(Data excerpts)

= = = = =

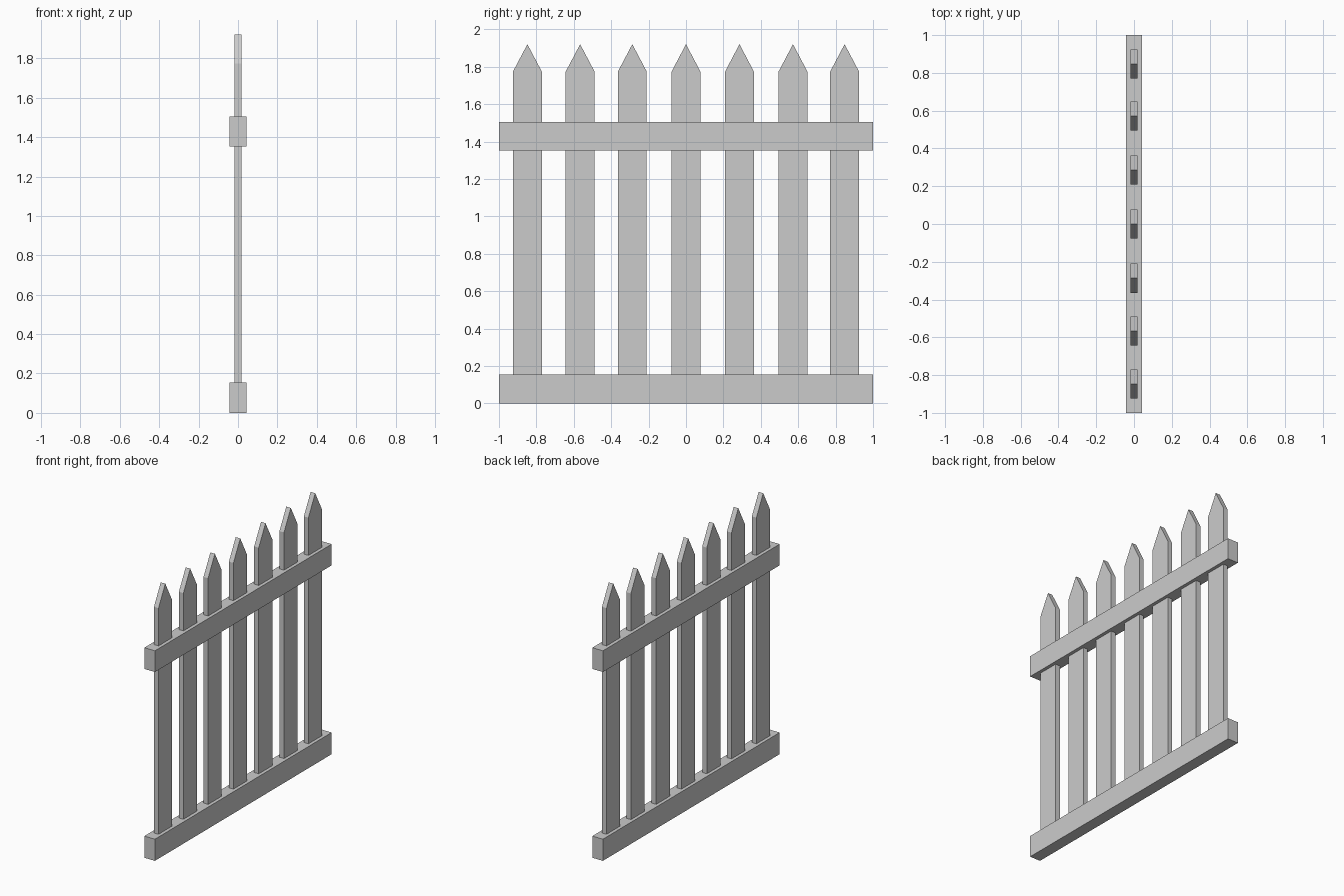
import bpy
import bmesh

if "Cube" in bpy.data.objects:
    bpy.data.objects.remove(bpy.data.objects["Cube"])


def prism(name, outline, half_depth):
    """Extrude a (y, z) outline symmetrically along x."""
    bm = bmesh.new()
    face = bm.faces.new([bm.verts.new((-half_depth, y, z)) for y, z in outline])
    ext = bmesh.ops.extrude_face_region(bm, geom=[face])
    verts = [g for g in ext["geom"] if isinstance(g, bmesh.types.BMVert)]
    bmesh.ops.translate(bm, verts=verts, vec=(2 * half_depth, 0, 0))
    bmesh.ops.recalc_face_normals(bm, faces=bm.faces)
    mesh = bpy.data.meshes.new(name)
    bm.to_mesh(mesh)
    bm.free()
    obj = bpy.data.objects.new(name, mesh)
    bpy.context.collection.objects.link(obj)
    return obj


# Horizontal rails
for name, z0, z1 in (("lower_rail", 0.0, 0.155), ("upper_rail", 1.352, 1.504)):
    prism(name, [(-1, z0), (1, z0), (1, z1), (-1, z1)], 0.042)

# Pointed pickets, set into the lower rail and running through the upper one
W = 0.077
picket_outline = [(-W, 0.08), (W, 0.08), (W, 1.774), (0, 1.92), (-W, 1.774)]
for i, y in enumerate((-0.848, -0.566, -0.287, 0.0, 0.286, 0.572, 0.848), 1):
    picket = prism(f"picket_{i}", picket_outline, 0.018)
    picket.location.y = y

= = = = =

| The task |
In the entries above, find the line holding "import bmesh" and the line holding "face = bm.faces.new([bm.verts.new((-half_depth, y, z))"; print both of them and every line between, exactly, and nothing else.

| Answer space |
import bmesh

if "Cube" in bpy.data.objects:
    bpy.data.objects.remove(bpy.data.objects["Cube"])


def prism(name, outline, half_depth):
    """Extrude a (y, z) outline symmetrically along x."""
    bm = bmesh.new()
    face = bm.faces.new([bm.verts.new((-half_depth, y, z)) for y, z in outline])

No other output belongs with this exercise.